The addition of orthogonal mass detection can also be used to improve product understanding during stability testing. A commonly used approach to monitoring the stability of protein based drug products is to run a peptide map and look for new peaks and/or shifts in peaks over time that may be indicative of degradation occurring. Taking insulin human peptides as an example, the Peak I and II degraded over time at room temperature and yielded Peak I’ and II’, as shown in Figure 6A. According to the MS data (Figure 6B), the Peak II and II’ were observed to have a mass shift of +1 Da, suggesting this degradation could be from deamidation (N to D). Similarly, the +17 Da mass difference between I and I’ suggests the spontaneous transfer from glutamine to pyroglutamic acid on the terminal amino acid. With proper method development, this workflow can be transferred to other biotherapeutics for monitoring degradation and product stability.

Stability test of insulin human digests Figure 6. Stability test of insulin human digests. (A) UV profiles of stability test from day 0 to day 3. (B) Supporting MS information. The mass differences suggest that the degradation of Peak II and I might be from deamidation, and spontaneous transfer of glutamine to pyro-glutamic acid on peptide terminals, respectively.

Conclusion

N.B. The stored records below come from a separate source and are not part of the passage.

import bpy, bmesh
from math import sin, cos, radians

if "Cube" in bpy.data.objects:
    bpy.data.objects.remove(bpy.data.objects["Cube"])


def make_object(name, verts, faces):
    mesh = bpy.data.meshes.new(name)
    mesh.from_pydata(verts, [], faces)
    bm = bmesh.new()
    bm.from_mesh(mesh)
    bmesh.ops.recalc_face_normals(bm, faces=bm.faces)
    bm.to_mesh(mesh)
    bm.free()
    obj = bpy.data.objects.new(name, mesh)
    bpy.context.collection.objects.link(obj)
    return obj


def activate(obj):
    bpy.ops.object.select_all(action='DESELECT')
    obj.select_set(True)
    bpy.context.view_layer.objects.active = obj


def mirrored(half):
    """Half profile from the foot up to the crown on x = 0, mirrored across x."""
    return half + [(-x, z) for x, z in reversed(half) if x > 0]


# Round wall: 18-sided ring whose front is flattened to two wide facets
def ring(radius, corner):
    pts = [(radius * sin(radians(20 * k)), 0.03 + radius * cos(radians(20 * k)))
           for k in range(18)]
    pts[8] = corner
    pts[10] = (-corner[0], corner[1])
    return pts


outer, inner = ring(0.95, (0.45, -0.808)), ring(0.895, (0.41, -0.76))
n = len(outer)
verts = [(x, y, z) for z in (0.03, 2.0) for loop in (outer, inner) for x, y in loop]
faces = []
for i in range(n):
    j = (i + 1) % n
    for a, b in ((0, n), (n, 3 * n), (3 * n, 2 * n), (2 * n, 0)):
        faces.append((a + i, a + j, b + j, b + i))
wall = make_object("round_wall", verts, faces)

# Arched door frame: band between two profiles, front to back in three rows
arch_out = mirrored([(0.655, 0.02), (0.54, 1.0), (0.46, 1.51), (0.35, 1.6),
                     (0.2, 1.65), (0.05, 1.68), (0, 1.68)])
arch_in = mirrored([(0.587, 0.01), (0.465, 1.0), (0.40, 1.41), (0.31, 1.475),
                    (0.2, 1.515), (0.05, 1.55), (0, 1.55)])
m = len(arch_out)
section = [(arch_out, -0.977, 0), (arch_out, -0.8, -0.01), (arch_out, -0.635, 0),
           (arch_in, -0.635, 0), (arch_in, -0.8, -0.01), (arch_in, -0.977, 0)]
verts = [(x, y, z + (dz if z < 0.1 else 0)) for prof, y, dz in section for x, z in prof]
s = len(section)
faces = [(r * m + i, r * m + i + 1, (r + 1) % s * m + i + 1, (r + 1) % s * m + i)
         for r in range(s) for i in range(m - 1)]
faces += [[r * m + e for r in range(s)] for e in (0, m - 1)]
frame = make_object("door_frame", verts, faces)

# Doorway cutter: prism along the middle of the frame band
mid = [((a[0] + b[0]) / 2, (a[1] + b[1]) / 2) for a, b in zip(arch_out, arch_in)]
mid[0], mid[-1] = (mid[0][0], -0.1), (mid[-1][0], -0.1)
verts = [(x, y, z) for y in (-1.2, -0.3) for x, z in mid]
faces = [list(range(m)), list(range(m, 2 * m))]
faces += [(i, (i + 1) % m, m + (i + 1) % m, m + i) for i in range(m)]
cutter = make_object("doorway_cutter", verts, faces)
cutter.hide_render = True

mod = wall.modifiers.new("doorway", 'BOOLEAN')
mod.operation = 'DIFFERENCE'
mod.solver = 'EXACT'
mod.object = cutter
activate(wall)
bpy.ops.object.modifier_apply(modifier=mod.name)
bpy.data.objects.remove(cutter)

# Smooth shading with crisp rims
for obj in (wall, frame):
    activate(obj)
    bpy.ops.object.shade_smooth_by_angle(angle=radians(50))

This application note demonstrates how the addition of an ACQUITY QDa Mass Detector to LC-UV based workflows can improve the analysis of biotherapeutics. Using DFA as mobile phase additive, an LC-UV/MS-based platform method was developed as an identity test for insulin analogues with high chromatographic resolution and MS sensitivity. Purity and stability tests were also performed on intact or digested insulin analogues, showing improved specificity using orthogonal MS data. Together, the data showed how the addition of the ACQUITY QDa can improve the confidence and productivity when carrying out routine analysis of biotherapeutics.

References

  1. World Preview 2016, Outlook to 2022. Evaluate Pharma. 2016. 
  2. USP Monograph: Insulin Human [11061–68–0]. 2015, Revision Bulletin.
  3. Guidance for Industry Q10 Pharmaceutical Quality System. ICH, 2009.
  4. Zhang, X., et al. Improving Routine Analysis of Insulin Analogues Using the ACQUITY QDa Detector. Waters Application Note 720005970EN. 2017.
  5. B. M. Wagner, S. A. Schuster, B. E. Boyes, W. L. Miles, D. R. Nehring, J. J. Kirkland. Tools to Improve Protein Separations. LCGC North America. 2015, 33, 11:856–865.

720006157, November 2017

Back To Top Back To Top